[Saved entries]
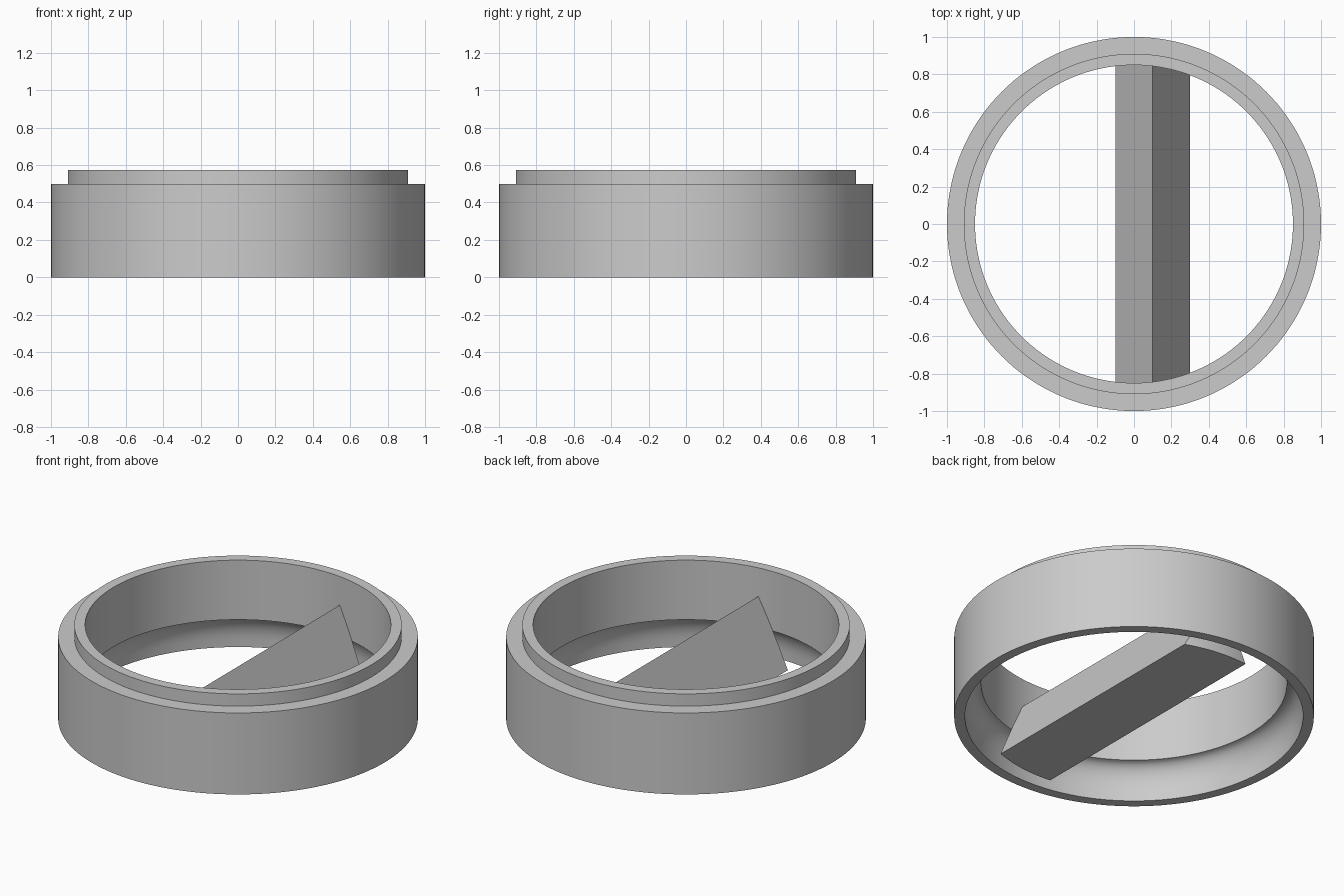
import bpy
import bmesh
import math

cube = bpy.data.objects.get("Cube")
if cube:
    bpy.data.objects.remove(cube, do_unlink=True)

SEGMENTS = 144
OUTER, LIP, BORE, SKIRT = 1.0, 0.91, 0.85, 0.94   # radii
SHOULDER_Z, TOP_Z, LEDGE_Z = 0.5, 0.575, 0.21
COVE_HEIGHT = 0.16

grey = bpy.data.materials.new("plain_grey")
grey.use_nodes = True
colour = (0.6, 0.6, 0.6, 1)
grey.diffuse_color = colour
grey.node_tree.nodes["Principled BSDF"].inputs["Base Color"].default_value = colour


def finish(name, bm):
    """Turn a bmesh into a shaded object."""
    bmesh.ops.recalc_face_normals(bm, faces=bm.faces)
    mesh = bpy.data.meshes.new(name)
    bm.to_mesh(mesh)
    bm.free()
    mesh.materials.append(grey)
    obj = bpy.data.objects.new(name, mesh)
    bpy.context.collection.objects.link(obj)
    bpy.ops.object.select_all(action="DESELECT")
    obj.select_set(True)
    bpy.context.view_layer.objects.active = obj
    bpy.ops.object.shade_smooth_by_angle(angle=math.radians(30))
    return obj


# Stepped ring: closed profile with a coved underside, spun about z
profile = [(OUTER, 0), (OUTER, SHOULDER_Z), (LIP, SHOULDER_Z),
           (LIP, TOP_Z), (BORE, TOP_Z)]
steps = 8
for i in range(steps + 1):
    a = math.pi / 2 * (1 - i / steps)
    profile.append((BORE + (SKIRT - BORE) * math.cos(a),
                    LEDGE_Z - COVE_HEIGHT * (1 - math.sin(a))))
profile.append((SKIRT, 0))

bm = bmesh.new()
rings = []
for s in range(SEGMENTS):
    t = 2 * math.pi * s / SEGMENTS
    rings.append([bm.verts.new((r * math.cos(t), r * math.sin(t), z))
                  for r, z in profile])
for s in range(SEGMENTS):
    a, b = rings[s], rings[(s + 1) % SEGMENTS]
    for i in range(len(profile)):
        j = (i + 1) % len(profile)
        bm.faces.new((a[i], b[i], b[j], a[j]))
finish("stepped_ring", bm)

# Triangular crossbar: strips across x, with ends following the bore
RIDGE_X, HALF_WIDTH, RIDGE_Z = 0.1, 0.2, 0.4
count = 16
bm = bmesh.new()
stations = []
for i in range(count + 1):
    u = 2 * i / count - 1
    x = RIDGE_X + HALF_WIDTH * u
    y = math.sqrt(BORE ** 2 - x ** 2)
    z = RIDGE_Z * (1 - abs(u))
    stations.append([bm.verts.new(p) for p in
                     ((x, -y, 0), (x, y, 0), (x, y, z), (x, -y, z))])
for a, b in zip(stations, stations[1:]):
    for i in range(4):
        j = (i + 1) % 4
        bm.faces.new((a[i], b[i], b[j], a[j]))
bmesh.ops.remove_doubles(bm, verts=bm.verts, dist=0.0001)
finish("crossbar", bm)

#### [Brief]
Looking at the data above, write out exactly the lines that start at the one containing "bm.to_mesh(mesh)" and end at the one containing "bpy.context.view_layer.objects.active = obj"; include both and nothing beyond.

#### [Solution to this problem]
    bm.to_mesh(mesh)
    bm.free()
    mesh.materials.append(grey)
    obj = bpy.data.objects.new(name, mesh)
    bpy.context.collection.objects.link(obj)
    bpy.ops.object.select_all(action="DESELECT")
    obj.select_set(True)
    bpy.context.view_layer.objects.active = obj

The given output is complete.